Plain-text document sources:
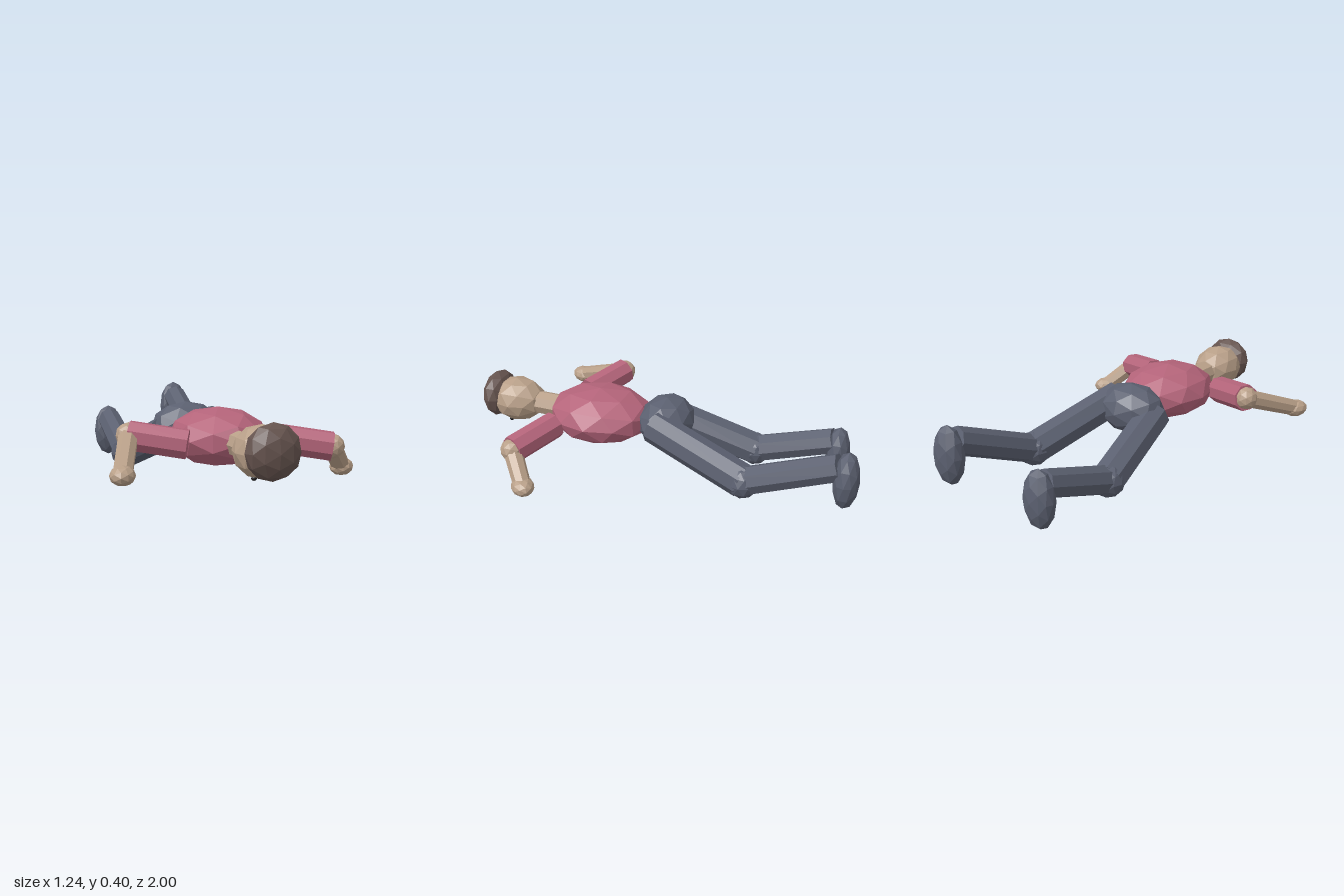
import * as THREE from 'three';

const mat = (name, color) => {
  const m = new THREE.MeshStandardMaterial({ color, flatShading: true });
  m.name = name;
  return m;
};
const V = (a) => new THREE.Vector3(...a);
const UP = new THREE.Vector3(0, 1, 0);

export function createModel() {
  const group = new THREE.Group();
  const skin = mat('skin', 0xb89f88);
  const shirt = mat('shirt red', 0xb4647a);
  const cloth = mat('trouser grey', 0x5b6070);
  const hair = mat('hair brown', 0x66544f);
  const dark = mat('eye black', 0x1c1a1c);

  const add = (name, geo, material) => {
    const mesh = new THREE.Mesh(geo, material);
    mesh.name = name;
    group.add(mesh);
    return mesh;
  };
  // Faceted ellipsoid with given half-sizes
  const blob = (name, material, pos, radii) => {
    const mesh = add(name, new THREE.IcosahedronGeometry(1, 1), material);
    mesh.scale.set(...radii);
    mesh.position.set(...pos);
    return mesh;
  };
  // Eight-sided limb between two points
  const limb = (name, material, from, to, r0, r1) => {
    const a = V(from), b = V(to), d = b.clone().sub(a);
    const mesh = add(name, new THREE.CylinderGeometry(r1, r0, d.length(), 8), material);
    mesh.position.copy(a).add(b).multiplyScalar(0.5);
    mesh.quaternion.setFromUnitVectors(UP, d.normalize());
    return mesh;
  };

  // Body, lying face down with the head towards the front
  blob('torso', shirt, [0, 0.268, 0.345], [0.225, 0.137, 0.27]);
  blob('pelvis', cloth, [-0.033, 0.27, 0], [0.178, 0.125, 0.138]);
  limb('neck', skin, [0, 0.265, 0.56], [0, 0.268, 0.74], 0.06, 0.06);

  // Head, hair cap and downward facing eyes
  blob('head', skin, [0, 0.27, 0.82], [0.12, 0.115, 0.15]);
  blob('hair', hair, [0, 0.285, 0.927], [0.125, 0.121, 0.073]);
  for (const s of [-1, 1]) blob('eye', dark, [s * 0.045, 0.166, 0.845], [0.012, 0.01, 0.012]);

  // Arms, each in its own pose
  const arms = [
    { side: 'right', shoulder: [-0.21, 0.265, 0.51], elbow: [-0.445, 0.302, 0.4], hand: [-0.56, 0.187, 0.705] },
    { side: 'left', shoulder: [0.21, 0.272, 0.505], elbow: [0.448, 0.235, 0.61], hand: [0.56, 0.118, 0.505] },
  ];
  for (const { side, shoulder, elbow, hand } of arms) {
    limb(side + 'UpperArm', shirt, shoulder, elbow, 0.068, 0.068);
    blob(side + 'Elbow', skin, elbow, [0.058, 0.058, 0.058]);
    limb(side + 'Forearm', skin, elbow, hand, 0.046, 0.042);
    const palm = blob(side + 'Hand', skin, hand, [0.055, 0.043, 0.068]);
    palm.rotation.y = Math.atan2(hand[0] - elbow[0], hand[2] - elbow[2]);
  }

  // Legs, bent at the knee with the toes hanging down
  const legs = [
    { side: 'right', hip: [-0.15, 0.25, 0.03], knee: [-0.225, 0.087, -0.41], ankle: [-0.21, 0.215, -0.81], foot: [-0.21, 0.15, -0.833] },
    { side: 'left', hip: [0.085, 0.29, 0.03], knee: [0.195, 0.143, -0.46], ankle: [0.224, 0.325, -0.905], foot: [0.226, 0.265, -0.938] },
  ];
  for (const { side, hip, knee, ankle, foot } of legs) {
    limb(side + 'Thigh', cloth, hip, knee, 0.083, 0.083);
    blob(side + 'Knee', cloth, knee, [0.083, 0.083, 0.083]);
    limb(side + 'Shin', cloth, knee, ankle, 0.07, 0.065);
    blob(side + 'Foot', cloth, foot, [0.081, 0.142, 0.061]);
  }
  return group;
}
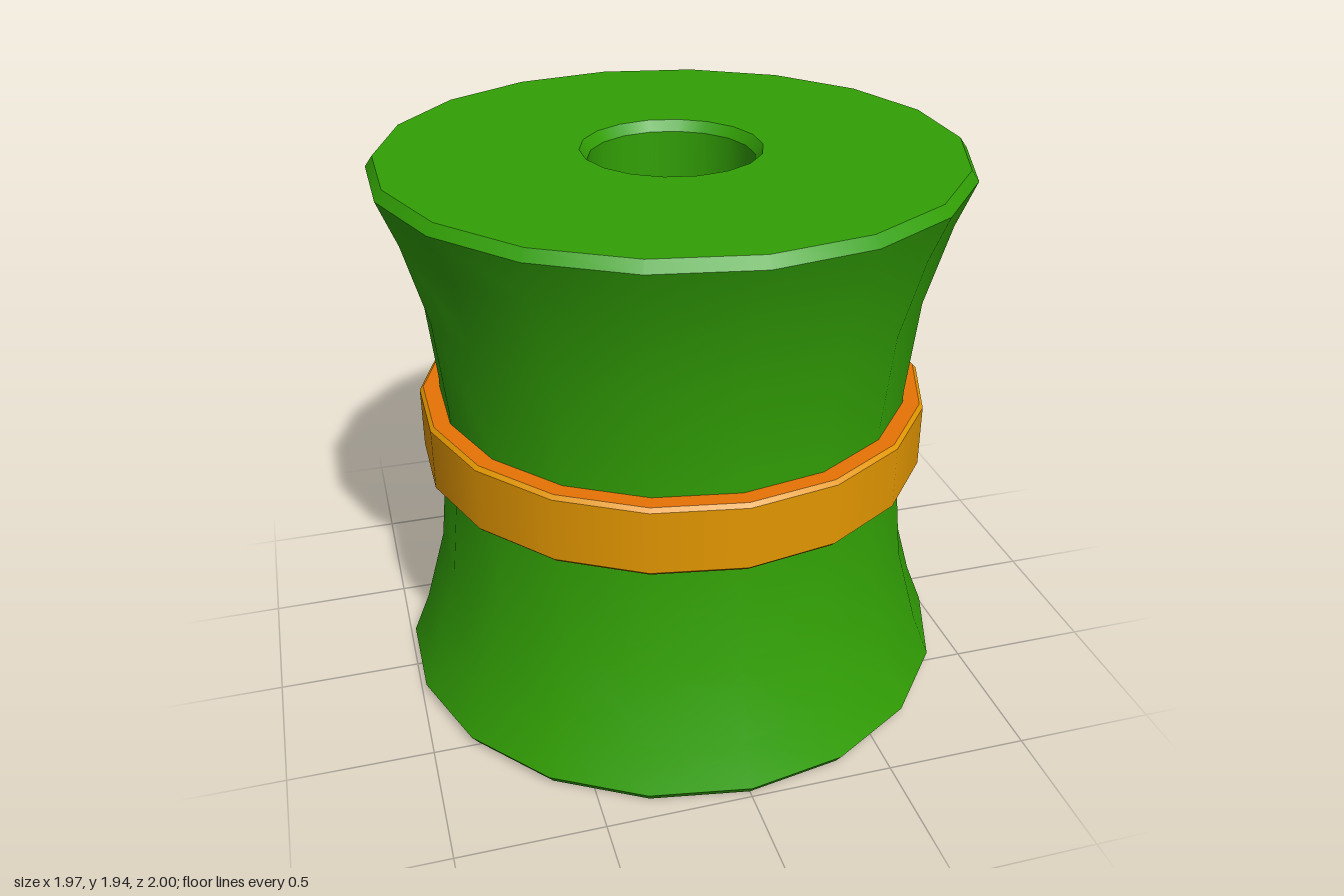
import * as THREE from 'three';
import { mergeGeometries } from 'three/addons/utils/BufferGeometryUtils.js';

const SIDES = 18;
const MID = 0.97; // half the height

// Each profile section is smooth in itself and meets the next at a sharp edge.
function latheMesh(name, material, sections) {
  const mesh = new THREE.Mesh(mergeGeometries(sections.map((points) =>
    new THREE.LatheGeometry(points.map(([r, y]) => new THREE.Vector2(r, y)), SIDES))), material);
  mesh.name = name;
  return mesh;
}

export function createModel() {
  const group = new THREE.Group();
  const green = new THREE.MeshStandardMaterial({ name: 'green', color: 0x32a005 });
  const amber = new THREE.MeshStandardMaterial({ name: 'amber', color: 0xe29600 });
  const orange = new THREE.MeshStandardMaterial({ name: 'orange', color: 0xf07806 });

  // Waisted spool: flared wall, chamfered rims and a through hole
  const top = 2 * MID;
  const lower = [[1, 0.035], [0.938, 0.19], [0.86, 0.47], [0.825, 0.81]];
  const upper = lower.map(([r, y]) => [r, top - y]).reverse();
  group.add(latheMesh('spool', green, [
    [[0.305, 0], [0.975, 0]],
    [[0.975, 0], [1, 0.035]],
    [...lower, ...upper],
    [[1, top - 0.035], [0.975, top]],
    [[0.975, top], [0.305, top]],
    [[0.305, top], [0.28, top - 0.035]],
    [[0.28, top - 0.035], [0.28, 0.035]],
    [[0.28, 0.035], [0.305, 0]],
  ]));

  // Band around the waist: amber wall and chamfers
  const y0 = MID - 0.123, y1 = MID + 0.123, c = 0.013;
  group.add(latheMesh('waistBand', amber, [
    [[0.895 - c, y0], [0.895, y0 + c]],
    [[0.895, y0 + c], [0.895, y1 - c]],
    [[0.895, y1 - c], [0.895 - c, y1]],
  ]));

  // Orange upper and lower faces of the band
  group.add(latheMesh('bandFaces', orange, [
    [[0.815, y0], [0.895 - c, y0]],
    [[0.895 - c, y1], [0.815, y1]],
  ]));

  return group;
}
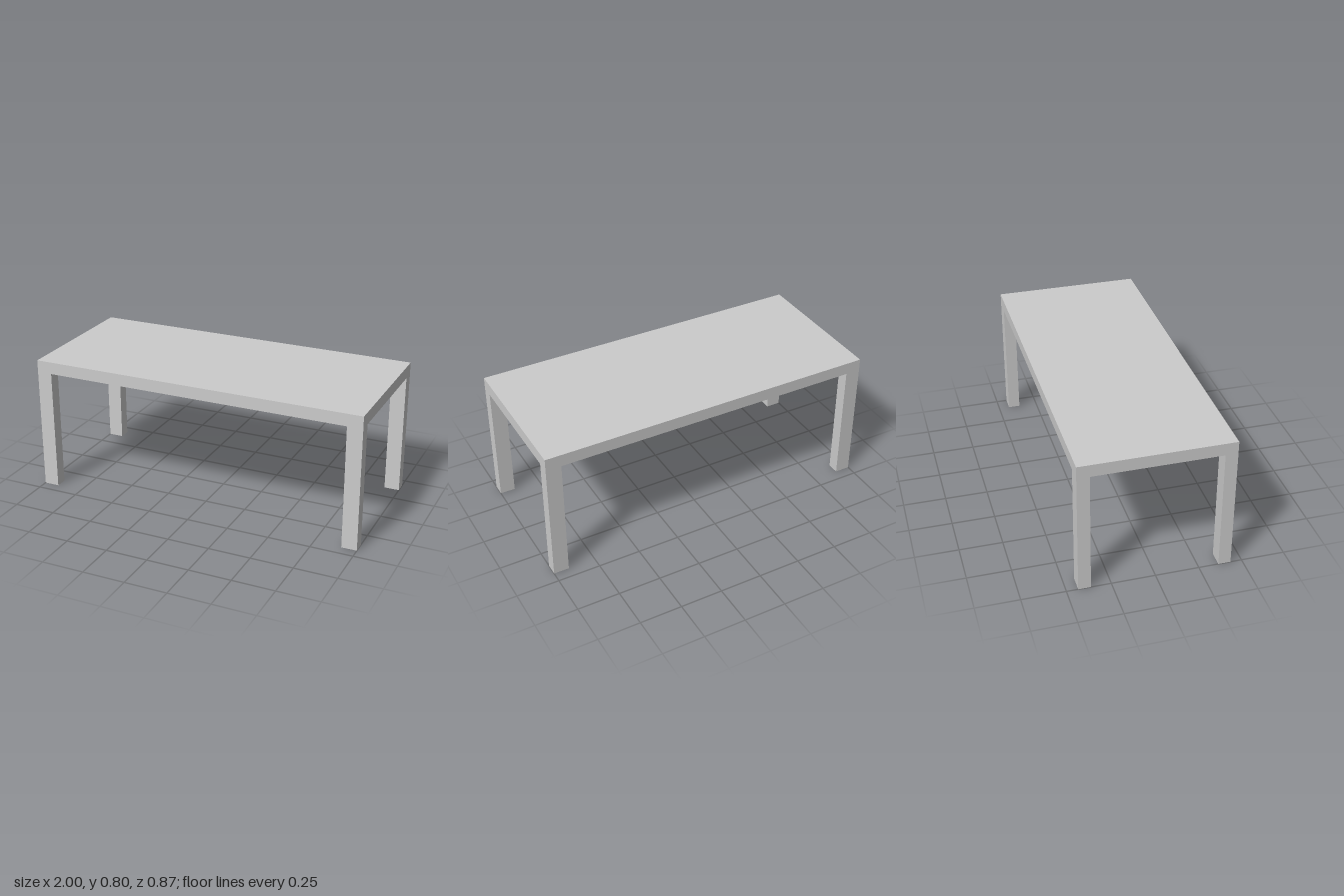
import * as THREE from 'three';

const WIDTH = 2, DEPTH = 0.87, HEIGHT = 0.8, TOP = 0.072;
const LEG_X = 0.09, LEG_Z = 0.071;

export function createModel() {
  const table = new THREE.Group();
  table.name = 'table';
  const material = new THREE.MeshStandardMaterial({ color: 0xcccccc });

  // Flat slab top
  const top = new THREE.Mesh(new THREE.BoxGeometry(WIDTH, TOP, DEPTH), material);
  top.name = 'tableTop';
  top.position.y = HEIGHT - TOP / 2;
  table.add(top);

  // Four legs flush with the corners
  const legHeight = HEIGHT - TOP;
  const legGeometry = new THREE.BoxGeometry(LEG_X, legHeight, LEG_Z);
  for (const [sx, side] of [[1, 'Left'], [-1, 'Right']]) {
    for (const [sz, end] of [[1, 'front'], [-1, 'back']]) {
      const leg = new THREE.Mesh(legGeometry, material);
      leg.name = `${end}${side}Leg`;
      leg.position.set(sx * (WIDTH - LEG_X) / 2, legHeight / 2, sz * (DEPTH - LEG_Z) / 2);
      table.add(leg);
    }
  }
  return table;
}
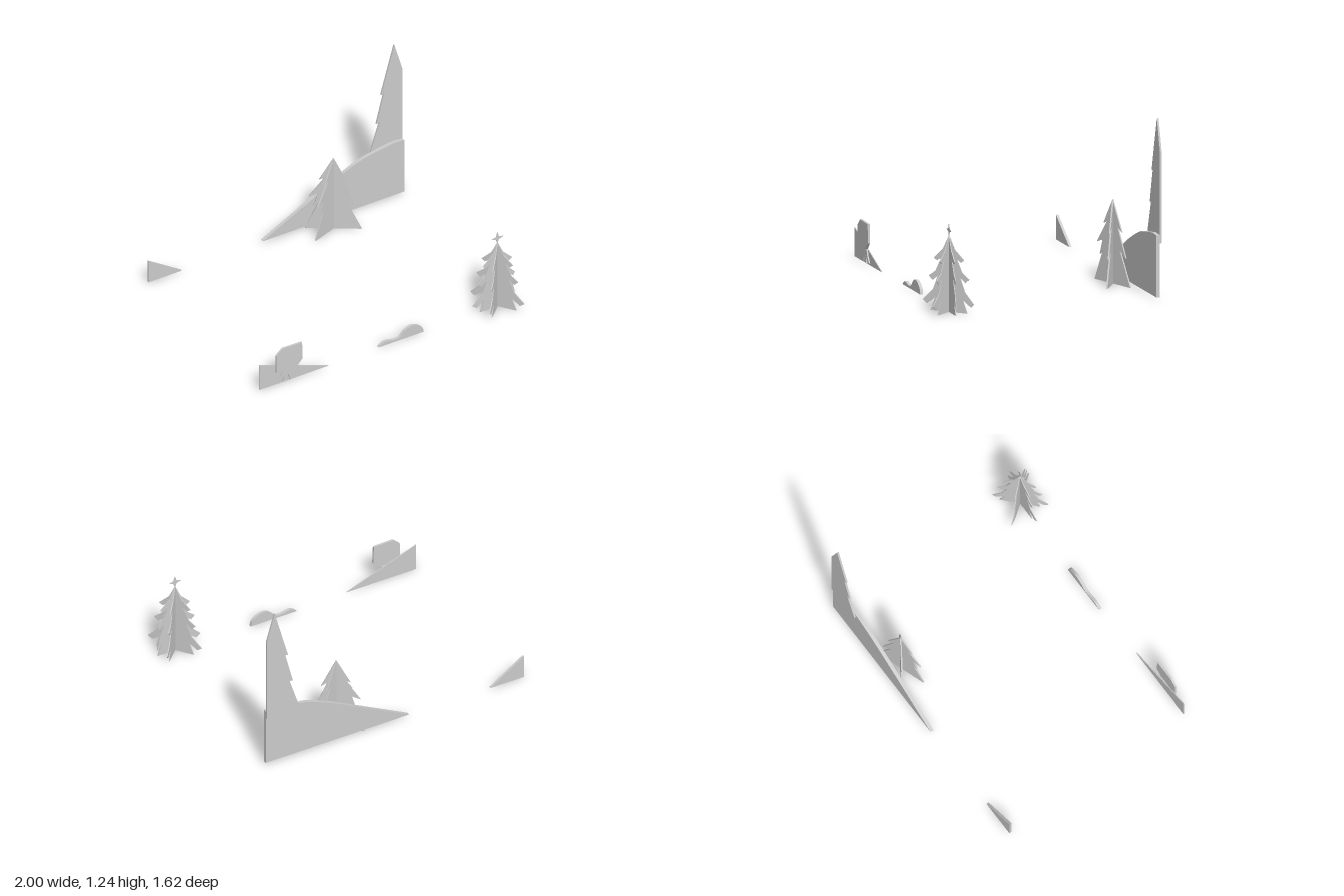
import * as THREE from 'three';

const material = new THREE.MeshStandardMaterial({ color: 0xcccccc, flatShading: true, side: THREE.DoubleSide });

// Flat cut-out: an outline in x/y, extruded from z0 to z1
function slab(name, points, z0, z1) {
  const shape = new THREE.Shape(points.map(([x, y]) => new THREE.Vector2(x, y)));
  const geometry = new THREE.ExtrudeGeometry(shape, { depth: z1 - z0, bevelEnabled: false });
  geometry.translate(0, 0, z0);
  const mesh = new THREE.Mesh(geometry, material);
  mesh.name = name;
  return mesh;
}

// Crossed cut-outs; each panel has an angle and an optional limit on its right half
function crossedTree(name, x, z, left, right, apex, thickness, panels) {
  const tree = new THREE.Group();
  tree.name = name;
  tree.position.set(x, 0, z);
  for (const [angle, limit = 1] of panels) {
    const outline = [
      [0, apex],
      ...right.map(([w, y]) => [Math.min(w, limit), y]),
      ...[...left].reverse().map(([w, y]) => [-w, y]),
    ];
    const panel = slab('treePanel', outline, -thickness / 2, thickness / 2);
    panel.rotation.y = angle;
    tree.add(panel);
  }
  return tree;
}

export function createModel() {
  const scene = new THREE.Group();
  scene.name = 'winterScenery';

  // Background hills and the tall cropped tree behind them
  scene.add(slab('largeHill', [
    [-0.11, 0.02], [1, 0.02], [1, 0.445], [0.92, 0.45], [0.82, 0.435], [0.69, 0.412], [0.6, 0.38], [0.465, 0.32],
  ], -0.805, -0.78));
  scene.add(slab('smallBackHill', [[-1, 0.01], [-0.74, 0.01], [-1, 0.18]], -0.803, -0.785));
  scene.add(slab('tallTree', [
    [0.742, 0.39], [1, 0.39], [1, 1.02], [0.938, 1.235], [0.834, 0.86], [0.856, 0.865], [0.797, 0.635], [0.823, 0.642],
  ], -0.818, -0.805));

  // Middle tree made of two crossed panels
  scene.add(crossedTree('middleTree', 0.39, -0.69,
    [[0.096, 0.4], [0.06, 0.415], [0.164, 0.262], [0.105, 0.285], [0.135, 0.18], [0.1, 0.215], [0.19, 0]],
    [[0.1, 0.364], [0.055, 0.395], [0.141, 0.193], [0.08, 0.235], [0.19, 0]],
    0.576, 0.01, [[0.334], [-0.565]]));

  // Front tree made of three crossed panels with forked branch tips
  const branches = [
    [0.045, 0.43], [0.114, 0.362], [0.09, 0.345], [0.06, 0.365],
    [0.1, 0.275], [0.152, 0.235], [0.123, 0.208], [0.085, 0.24],
    [0.12, 0.145], [0.196, 0.068], [0.165, 0.045], [0.105, 0.088],
    [0.138, 0],
  ];
  const frontTree = crossedTree('frontTree', 0.865, 0.647, branches, branches, 0.527, 0.006,
    [[0, 0.135], [-0.93], [0.758, 0.186]]);
  const star = Array.from({ length: 8 }, (_, i) => {
    const r = i % 2 ? 0.016 : 0.047, a = i * Math.PI / 4;
    return [r * Math.cos(a), 0.56 + r * Math.sin(a)];
  });
  frontTree.add(slab('treeStar', star, -0.002, 0.002));
  scene.add(frontTree);

  // Low mound with a soft double crest
  const mound = new THREE.SplineCurve([
    [-0.065, 0], [-0.04, 0.018], [-0.01, 0.03], [0.05, 0.018], [0.1, 0.022], [0.15, 0.068],
    [0.2, 0.082], [0.25, 0.062], [0.28, 0.035], [0.29, 0],
  ].map(([x, y]) => new THREE.Vector2(x, y)));
  scene.add(slab('lowMound', mound.getPoints(30).map(p => [p.x, Math.max(0, p.y)]), 0.624, 0.645));

  // Front slope with the clipped block standing on spread roots
  scene.add(slab('frontSlope', [[-1, 0], [-0.46, 0], [-1, 0.2]], 0.643, 0.65));
  scene.add(slab('block', [
    [-0.83, 0.29], [-0.68, 0.286], [-0.675, 0.155], [-0.72, 0.107], [-0.88, 0.107], [-0.88, 0.245],
  ], 0.656, 0.671));
  scene.add(slab('roots', [
    [-0.82, 0.11], [-0.84, 0.06], [-0.872, 0.012], [-0.85, 0.006], [-0.81, 0.06], [-0.825, 0.008], [-0.8, 0.006],
    [-0.782, 0.055], [-0.765, 0.006], [-0.74, 0.008], [-0.75, 0.06], [-0.705, 0.006], [-0.685, 0.014],
    [-0.72, 0.06], [-0.735, 0.11],
  ], 0.65, 0.66));

  return scene;
}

_Problem description_
From the first line above to the line containing "const skin = mat('skin', 0xb89f88);", repeat each line exactly. Pictures stay out.

_Response to this task_
import * as THREE from 'three';

const mat = (name, color) => {
  const m = new THREE.MeshStandardMaterial({ color, flatShading: true });
  m.name = name;
  return m;
};
const V = (a) => new THREE.Vector3(...a);
const UP = new THREE.Vector3(0, 1, 0);

export function createModel() {
  const group = new THREE.Group();
  const skin = mat('skin', 0xb89f88);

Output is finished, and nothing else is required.